[TASK INSTRUCTIONS]
Search the records below for the word "materials" and show every line where it occurs.

[DATA EXCERPTS]

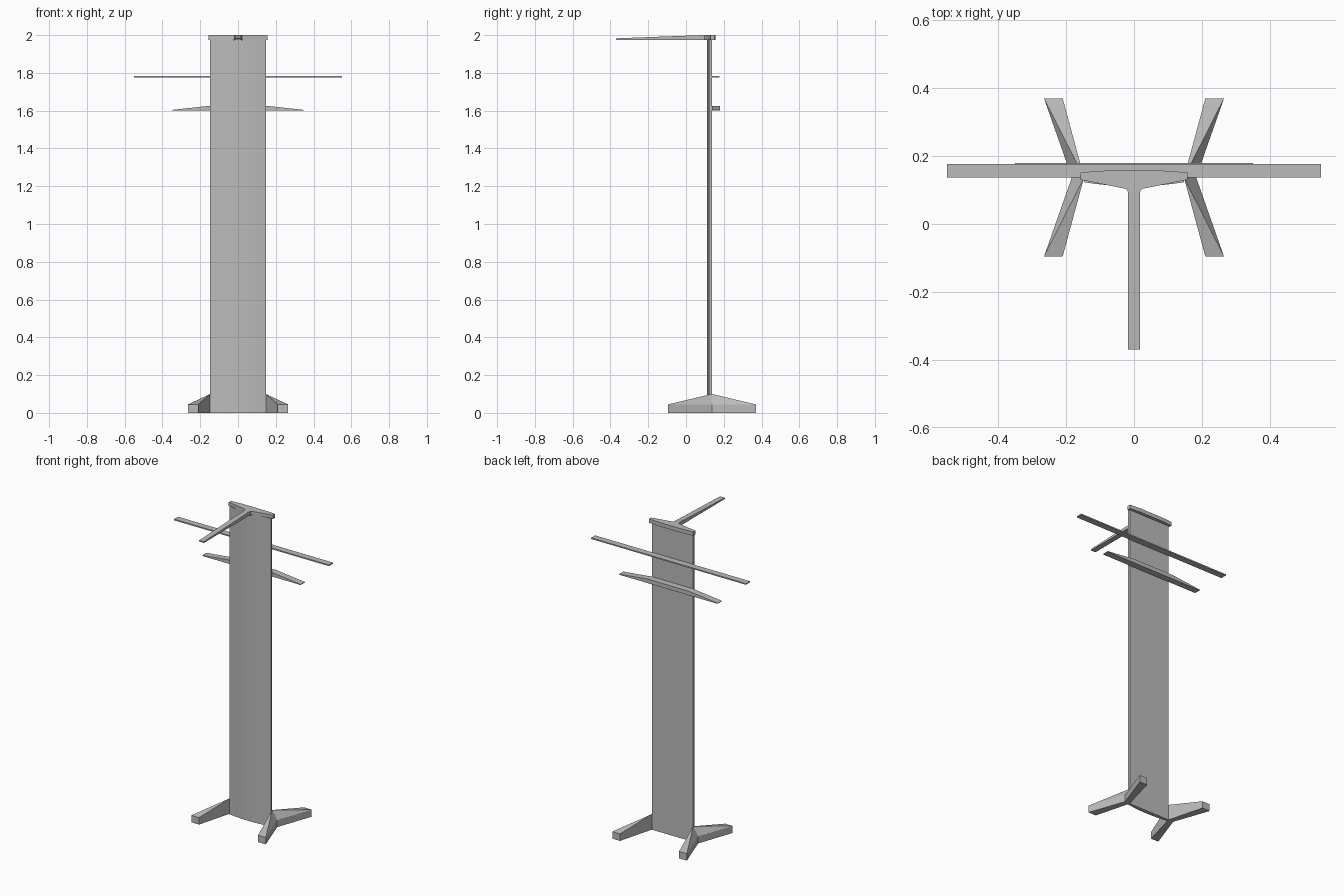
import bpy
import bmesh

cube = bpy.data.objects.get("Cube")
if cube:
    bpy.data.objects.remove(cube)

grey = bpy.data.materials.new("matte grey")
grey.use_nodes = True
GREY = (0.5, 0.5, 0.5, 1)
grey.diffuse_color = GREY
grey.node_tree.nodes["Principled BSDF"].inputs["Base Color"].default_value = GREY

HALF = 0.147   # half width of the panel
BACK = 0.137   # plane of the panel's back


def finish(name, bm):
    bmesh.ops.recalc_face_normals(bm, faces=bm.faces)
    mesh = bpy.data.meshes.new(name)
    bm.to_mesh(mesh)
    bm.free()
    mesh.materials.append(grey)
    obj = bpy.data.objects.new(name, mesh)
    bpy.context.collection.objects.link(obj)
    return obj


def prism(name, outline, axis, start, end):
    """Extrude a 2D outline along y or z."""
    bm = bmesh.new()
    place = {"y": lambda a, b: (a, start, b), "z": lambda a, b: (a, b, start)}[axis]
    face = bm.faces.new([bm.verts.new(place(a, b)) for a, b in outline])
    new = bmesh.ops.extrude_face_region(bm, geom=[face])["geom"]
    shift = (0, end - start, 0) if axis == "y" else (0, 0, end - start)
    bmesh.ops.translate(bm, vec=shift, verts=[v for v in new if isinstance(v, bmesh.types.BMVert)])
    return finish(name, bm)


def mirrored(half):
    """Complete an outline whose +x half runs from front to back."""
    return half + [(-x, y) for x, y in reversed(half)]


# Tall panel with a gently bowed front and flat back
STEPS = 16
bow = []
for i in range(STEPS + 1):
    t = 2 * i / STEPS - 1
    bow.append((HALF * t, 0.111 + 0.012 * t * t))
panel = prism("panel", bow + [(HALF, BACK), (-HALF, BACK)], "z", 0, 1.98)
bpy.context.view_layer.objects.active = panel
panel.select_set(True)
bpy.ops.object.shade_smooth_by_angle(angle=0.5)
panel.select_set(False)

# Cap, flaring out of the root of the front arm
cap = [(0.017, 0.09), (0.019, 0.098), (0.026, 0.104), (0.157, 0.13), (0.157, 0.152), (0.085, 0.157)]
prism("cap", mirrored(cap), "z", 1.975, 2)

# Front arm, thinning toward its tip
bm = bmesh.new()
bmesh.ops.create_cube(bm, size=1)
for v in bm.verts:
    tip = v.co.y < 0
    v.co = (0.034 * v.co.x, -0.37 if tip else 0.09, 1.975 if v.co.z < 0 else (1.983 if tip else 2))
finish("front_arm", bm)

# Crossbars on the back
prism("upper_crossbar", mirrored([(0.55, 1.775), (0.55, 1.783)]), "y", BACK, 0.177)
prism("lower_crossbar", mirrored([(0.35, 1.6), (0.35, 1.604), (HALF, 1.626)]), "y", BACK, 0.179)

# Forked feet: each prong slopes down from a hub at the panel's side
for side, sx in (("left", 1), ("right", -1)):
    for end, sy in (("front", -1), ("back", 1)):
        bm = bmesh.new()

        def corner(x, reach, z):
            return bm.verts.new((sx * x, BACK + sy * reach, z))

        hub_low, hub_top = corner(HALF, 0, 0), corner(HALF, 0, 0.1)
        out_low, out_top = corner(0.183, 0, 0), corner(0.183, 0, 0.045)
        in_low, in_top = corner(0.21, 0.233, 0), corner(0.21, 0.233, 0.045)
        tip_low, tip_top = corner(0.265, 0.233, 0), corner(0.265, 0.233, 0.045)
        for face in ((hub_low, out_low, tip_low, in_low),
                     (hub_low, hub_top, in_top, in_low),
                     (out_low, tip_low, tip_top, out_top),
                     (in_low, in_top, tip_top, tip_low),
                     (hub_top, in_top, tip_top),
                     (hub_top, tip_top, out_top),
                     (hub_low, out_low, out_top, hub_top)):
            bm.faces.new(face)
        finish(f"{side}_{end}_foot", bm)
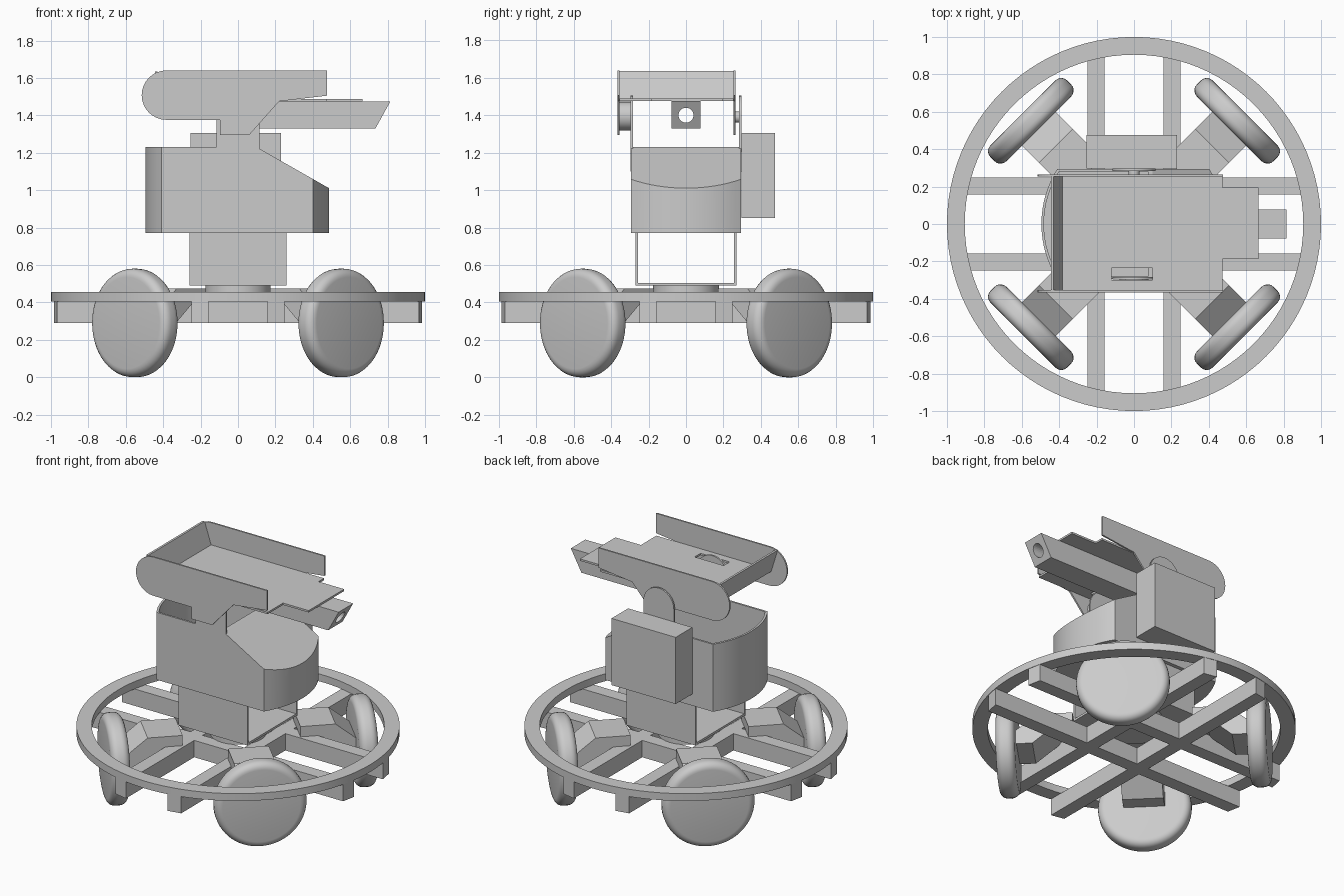
import bpy, bmesh, math
from mathutils import Matrix, Vector

if "Cube" in bpy.data.objects:
    bpy.data.objects.remove(bpy.data.objects["Cube"])

GREY = (0.6, 0.6, 0.6, 1)
mat = bpy.data.materials.new("plain grey")
mat.use_nodes = True
mat.diffuse_color = GREY
mat.node_tree.nodes["Principled BSDF"].inputs["Base Color"].default_value = GREY


def finish(name, bm, smooth=False):
    bmesh.ops.recalc_face_normals(bm, faces=bm.faces)
    me = bpy.data.meshes.new(name)
    bm.to_mesh(me)
    bm.free()
    me.materials.append(mat)
    ob = bpy.data.objects.new(name, me)
    bpy.context.collection.objects.link(ob)
    if smooth:
        activate(ob)
        bpy.ops.object.shade_smooth_by_angle(angle=math.radians(35))
    return ob


def activate(ob):
    bpy.ops.object.select_all(action='DESELECT')
    ob.select_set(True)
    bpy.context.view_layer.objects.active = ob


def prism_mesh(pts, axis, lo, hi):
    """Extrude a closed outline along y (x, z points) or z (x, y points)."""
    bm = bmesh.new()
    place = (lambda a, b, h: (a, h, b)) if axis == 'y' else (lambda a, b, h: (a, b, h))
    face = bm.faces.new([bm.verts.new(place(a, b, lo)) for a, b in pts])
    ext = bmesh.ops.extrude_face_region(bm, geom=[face])
    moved = [v for v in ext["geom"] if isinstance(v, bmesh.types.BMVert)]
    bmesh.ops.translate(bm, verts=moved, vec=place(0, 0, hi - lo))
    return bm


def prism(name, pts, axis, lo, hi, turn=0, smooth=False):
    bm = prism_mesh(pts, axis, lo, hi)
    bm.transform(Matrix.Rotation(turn, 4, 'Z'))
    return finish(name, bm, smooth)


def box(name, x, y, z):
    return prism(name, [(x[0], y[0]), (x[1], y[0]), (x[1], y[1]), (x[0], y[1])], 'z', *z)


def arc(cx, cy, r, a0, a1, n=16):
    angles = [math.radians(a0 + (a1 - a0) * i / n) for i in range(n + 1)]
    return [(cx + r * math.cos(a), cy + r * math.sin(a)) for a in angles]


def circle(cx, cy, r, n=32):
    return arc(cx, cy, r, 0, 360, n)[:-1]


def cut(ob, cutter):
    mod = ob.modifiers.new("cut", 'BOOLEAN')
    mod.operation = 'DIFFERENCE'
    mod.solver = 'EXACT'
    mod.object = cutter
    activate(ob)
    bpy.ops.object.modifier_apply(modifier=mod.name)
    bpy.data.objects.remove(cutter)


# Chassis ring
ring = prism("chassis_ring", circle(0, 0, 1, 96), 'z', 0.405, 0.455)
cut(ring, prism("ring_cutter", circle(0, 0, 0.905, 96), 'z', 0.3, 0.6))
activate(ring)
bpy.ops.object.shade_smooth_by_angle(angle=math.radians(35))

# Crossing chassis bars, ends trimmed to the ring
for i in range(4):
    a, b = 0.157, 0.248
    bar = [(-0.985, a), (0.985, a), (0.967, b), (-0.967, b)]
    prism("chassis_bar", bar, 'z', 0.29, 0.405, i * math.pi / 2)

# Diagonal wheel arms and wheels
arm = [(0.37, 0.475), (0.59, 0.475), (0.73, 0.36), (0.73, 0.27),
       (0.62, 0.27), (0.46, 0.405), (0.37, 0.405)]
for i in range(4):
    turn = math.pi / 4 + i * math.pi / 2
    prism("wheel_arm", arm, 'y', -0.128, 0.128, turn)
    bm = bmesh.new()
    bmesh.ops.create_cone(bm, cap_ends=True, segments=64, radius1=0.29,
                          radius2=0.29, depth=0.12)
    rims = [e for e in bm.edges if any(len(f.verts) > 4 for f in e.link_faces)]
    bmesh.ops.bevel(bm, geom=rims, offset=0.045, segments=5, profile=0.5,
                    affect='EDGES')
    bm.transform(Matrix.Rotation(turn, 4, 'Z') @ Matrix.Translation((0.78, 0, 0.29))
                 @ Matrix.Rotation(math.pi / 2, 4, 'Y'))
    finish("wheel", bm, True)

# Turntable and open bracket
prism("turntable", circle(0, 0, 0.175), 'z', 0.405, 0.49, smooth=True)
box("bracket_base", (-0.26, 0.26), (-0.27, 0.27), (0.49, 0.505))
for s in (-1, 1):
    box("bracket_wall", (-0.26, 0.26), sorted((s * 0.257, s * 0.27)), (0.505, 0.77))


# Hollow body with bowed ends and a sloping front deck
def body_mesh(wall, lo, hi):
    half, bow, flat = 0.295, 0.085, 0.402
    r = (half * half + bow * bow) / (2 * bow)
    ang = math.degrees(math.asin(half / r))
    c = flat + bow - r
    outline = arc(c, 0, r, -ang, ang) + arc(-c - 0.008, 0, r, 180 - ang, 180 + ang)
    k = 1 - wall / half
    bm = prism_mesh([(x * (1 - wall / 0.49), y * k) for x, y in outline], 'z', lo, hi)
    slope = Vector((0.5676, 0, 1)).normalized()
    res = bmesh.ops.bisect_plane(bm, geom=bm.verts[:] + bm.edges[:] + bm.faces[:],
                                 plane_co=Vector((0.1, 0, 1.23)) - slope * wall,
                                 plane_no=slope, clear_outer=True)
    edges = [e for e in res["geom_cut"] if isinstance(e, bmesh.types.BMEdge)]
    edges = [e for e in edges if e.is_valid and e.is_boundary]
    bmesh.ops.holes_fill(bm, edges=[e for e in bm.edges if e.is_boundary] or edges, sides=0)
    return bm


body = finish("body_shell", body_mesh(0, 0.77, 1.23))
cut(body, finish("body_cutter", body_mesh(0.013, 0.785, 1.26)))
activate(body)
bpy.ops.object.shade_smooth_by_angle(angle=math.radians(25))

# Ears that carry the tilting tray
ear = [(-0.115, 1.1), (0.115, 1.1)] + arc(0, 1.39, 0.115, 0, 180)
for name, lo, hi in (("right_ear", -0.296, -0.284), ("left_ear", 0.284, 0.296)):
    prism(name, ear, 'y', lo, hi, smooth=True)
prism("right_pivot", circle(0, 1.395, 0.077), 'y', -0.355, -0.296, smooth=True)
prism("left_pivot", circle(0, 1.39, 0.03), 'y', 0.262, 0.286, smooth=True)

# Side pack
box("side_pack", (-0.255, 0.23), (0.296, 0.475), (0.85, 1.305))

# Tray side plates
plate = arc(-0.383, 1.508, 0.132, 90, 270) + [
    (-0.095, 1.376), (-0.095, 1.295), (0.06, 1.295), (0.22, 1.475),
    (0.475, 1.505), (0.475, 1.64)]
for name, lo, hi in (("right_tray_side", -0.365, -0.354), ("left_tray_side", 0.254, 0.265)):
    prism(name, plate, 'y', lo, hi)

# Tray floor with stepped lip, ear slot and leaning end wall
floor = [(-0.385, -0.354), (0.472, -0.354), (0.472, -0.188), (0.665, -0.188),
         (0.665, 0.195), (0.472, 0.195), (0.472, 0.254), (-0.385, 0.254)]
tray = prism("tray_floor", floor, 'z', 1.475, 1.488)
cut(tray, box("slot_cutter", (-0.12, 0.1), (-0.3, -0.235), (1.4, 1.6)))
prism("tray_end_wall", [(-0.395, 1.475), (-0.38, 1.485), (-0.43, 1.635), (-0.445, 1.635)],
      'y', -0.354, 0.254)

# Barrel with slanted muzzle and a bore along its length
barrel = prism("barrel", [(-0.05, 1.33), (0.735, 1.33), (0.815, 1.475), (-0.05, 1.475)],
               'y', -0.078, 0.078)
bm = bmesh.new()
bmesh.ops.create_cone(bm, cap_ends=True, segments=24, radius1=0.04, radius2=0.04, depth=2)
bm.transform(Matrix.Translation((0.4, 0, 1.4)) @ Matrix.Rotation(math.pi / 2, 4, 'Y'))
cut(barrel, finish("bore_cutter", bm))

[/DATA EXCERPTS]

[SOLUTION TO THE EXERCISE]
grey = bpy.data.materials.new("matte grey")
    mesh.materials.append(grey)
mat = bpy.data.materials.new("plain grey")
    me.materials.append(mat)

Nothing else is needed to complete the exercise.